DALLAS — There are very few things I have in common with the vast majority of the Green Bay Packers. They are the most finely-tuned, well-conditioned athletes on the planet. I have a belly not unlike that of, well, B.J. Raji — so, that is one thing, I guess. The Packers have hundreds of thousands of the most dedicated, fanatical followers you will find anywhere; my girlfriend and her cats think I'm pretty decent. Green Bay and Chicago are close in distance but couldn't be much further apart in lifestyle, and I've lived in Chicago all of my life. But there is at least one striking similarity between me and 50 of the 53 members of the Green Bay Packers: Sunday will be our first Super Bowl.
This week has been a complete whirlwind for me, beginning with the combined six hours of delays in Chicago and Little Rock to get to Dallas, the dynamic duo of a pesky cold and lack of sleep since the time I arrived in Dallas and leading all the way up to NFLPA leader DeMaurice Smith's question-and-answer session with the media on Thursday and commissioner Roger Goodell's Friday "State of the League" press conference. My disappointment over the latter two events is considerable after hearing the same song and dance and political propaganda we have been hearing for the last year-plus, while the CBA's March 4 expiration continues to draw nearer without any progress. But that is for a different column and a different time.

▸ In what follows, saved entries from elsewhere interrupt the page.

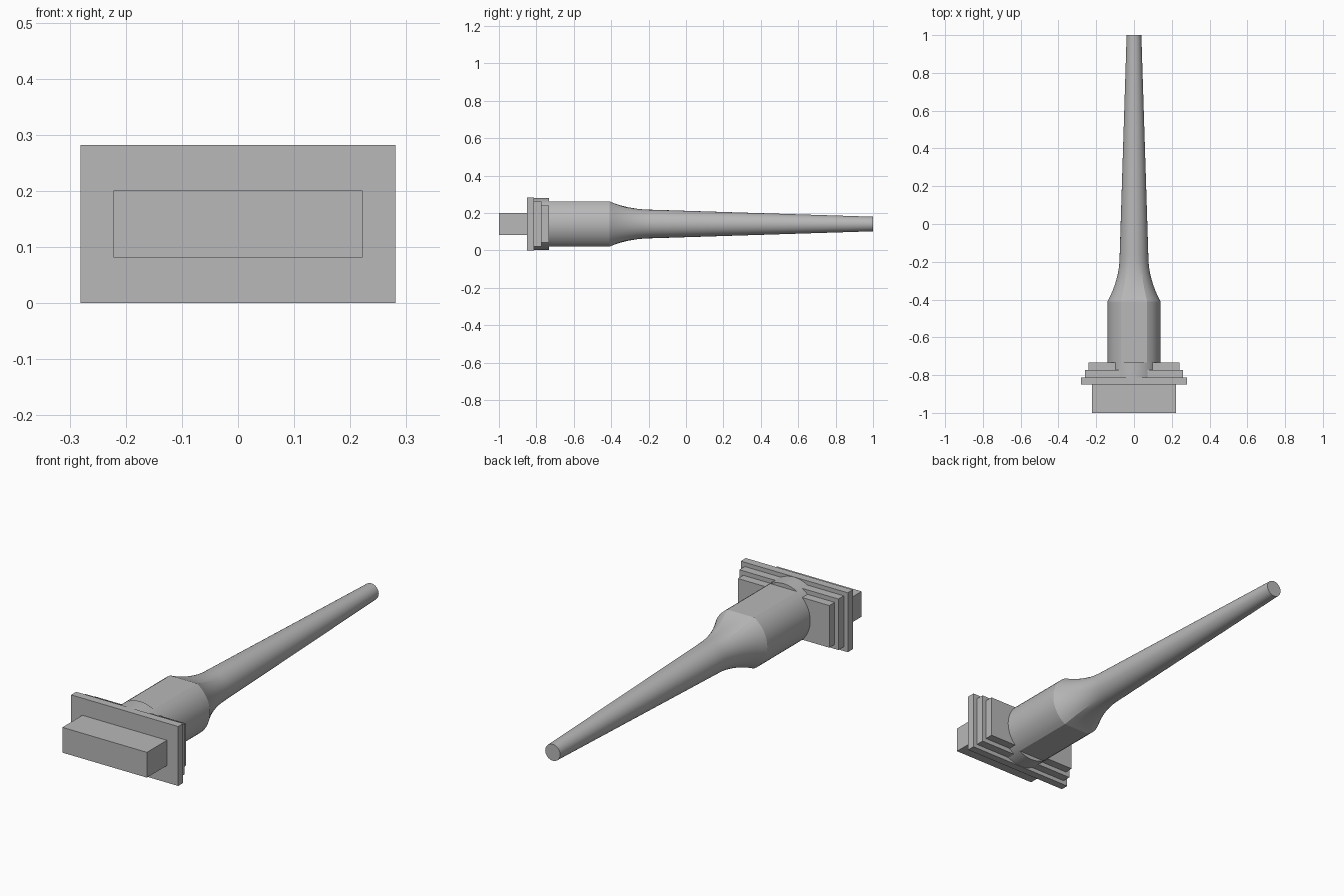
import bpy, bmesh, math

if "Cube" in bpy.data.objects:
    bpy.data.objects.remove(bpy.data.objects["Cube"])

AXIS_Z = 0.141
RADIUS = 0.14
SIDES = 48

grey = bpy.data.materials.new("plain_grey")
grey.use_nodes = True
grey.diffuse_color = (0.48, 0.48, 0.48, 1)
grey.node_tree.nodes["Principled BSDF"].inputs["Base Color"].default_value = grey.diffuse_color


def finish(name, bm):
    bmesh.ops.recalc_face_normals(bm, faces=bm.faces)
    mesh = bpy.data.meshes.new(name)
    bm.to_mesh(mesh)
    bm.free()
    mesh.materials.append(grey)
    obj = bpy.data.objects.new(name, mesh)
    bpy.context.collection.objects.link(obj)
    return obj


def box(name, half_x, half_z, y0, y1):
    bm = bmesh.new()
    bmesh.ops.create_cube(bm, size=1)
    for v in bm.verts:
        v.co = (v.co.x * 2 * half_x, (y0 + y1) / 2 + v.co.y * (y1 - y0),
                AXIS_Z + v.co.z * 2 * half_z)
    return finish(name, bm)


def loft(name, stations):
    """Skin rings along y; each station is (y, radius, roundness)."""
    bm = bmesh.new()
    rings = []
    for y, r, roundness in stations:
        flat = r * math.sin(math.pi / 3)
        ring = []
        for i in range(SIDES):
            a = math.tau * i / SIDES
            z = r * math.sin(a)
            clipped = max(-flat, min(flat, z))
            z = clipped + (z - clipped) * roundness
            ring.append(bm.verts.new((r * math.cos(a), y, AXIS_Z + z)))
        rings.append(ring)
    for a, b in zip(rings, rings[1:]):
        for i in range(SIDES):
            j = (i + 1) % SIDES
            bm.faces.new((a[i], a[j], b[j], b[i]))
    bm.faces.new(rings[0])
    bm.faces.new(rings[-1])
    obj = finish(name, bm)
    bpy.ops.object.select_all(action='DESELECT')
    obj.select_set(True)
    bpy.context.view_layer.objects.active = obj
    bpy.ops.object.shade_smooth_by_angle(angle=math.radians(15))
    return obj


# Front block and the stepped flange behind it
box("front_block", 0.222, 0.06, -1, -0.85)
box("flange_plate", 0.281, 0.141, -0.85, -0.812)
box("flange_middle_step", 0.26, 0.121, -0.812, -0.772)
box("flange_back_step", 0.24, 0.1, -0.772, -0.732)

# Round collar through the steps
loft("collar", [(-0.812, RADIUS, 1), (-0.732, RADIUS, 1)])

# Body with flats above and below, flaring into the long tapered shaft
START, END, NECK = -0.41, -0.17, 0.076
stations = [(-0.732, RADIUS, 0)]
for k in range(9):
    t = k / 8
    stations.append((START + (END - START) * t,
                     NECK + (RADIUS - NECK) * (1 - t) ** 2,
                     t * t * (3 - 2 * t)))
stations.append((1, 0.039, 1))
loft("body_and_shaft", stations)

What I do know without a shadow of a doubt is that this week has been one of the greatest thrills of my life — and I'm certain that's one more thing I have that in common with the guys from TitleTown.
While I have been overwhelmed at times with the magnitude of the event with the non-stop press conferences, running into celebrities ranging from "The Situation" to Miss Junior USA to Joe Montana, and just doing the best job I can to act like I have been here before, I don't get the sense from visiting with the Packers that they are overwhelmed by this moment at all.
Charles Woodson, Ryan Pickett and John Kuhn are the only three Packers who have been to a Super Bowl. Kuhn is the only one of them with a ring, which he earned, ironically, as a practice-squad player with the Steelers in 2005. By comparison, nearly half of the Steelers' roster — 25 players, to be exact — have played in a Super Bowl.
I spoke with several of the Packers' Super Bowl virgins this week expecting to see the same frazzled look in their eyes that I've seen in the mirror on at least a few occasions this weekend, but I haven't seen it much at all. Instead, even in speaking with guys younger than me, including LBs A.J. Hawk and Frank Zombo, I saw an impressive focus, confidence and players who wouldn't allow themselves to be overwhelmed. I understand that all could very easily change in a heartbeat on Sunday, but I don't think it will.
Maybe that has to do with the fact that the Packers have been in playoff mode since Week 16. Not only have they kept the season-long perseverance train chugging full steam down the tracks, but they have done it mostly on the road and in impressive fashion. And let's not forget the loss to the Patriots in Week 15. Yes, the Pack lost the game, but the confidence they gained from going into Foxborough with backup QB Matt Flynn and exchanging body blows with the then seemingly invincible Patriots for 59 minutes sent a message that this team has what it takes.
I firmly believe that Green Bay is the better football team at this moment. The only hesitation I've had over the last two weeks in making it my pick to win the ring is the aforementioned experience factor. The Steelers have been here before. Even more importantly, they have the QB, who whether you like him or not, is on the cusp of being mentioned in the same breath as Brady, Aikman, Montana and Bradshaw if he wins a third Super Bowl. And he's still just a 28-year old kid. But the Packers have battled through so much this season and have the gunslinger, Aaron Rodgers, at quarterback who is playing on a different level right now. The Steelers' proud defense has been humbled by similar offenses before, and I can't help but think the Packers are on a mission that won't be completed until the trophy finds its way back to its roots in the original "TitleTown." But then again, what do I know, this is my first Super Bowl.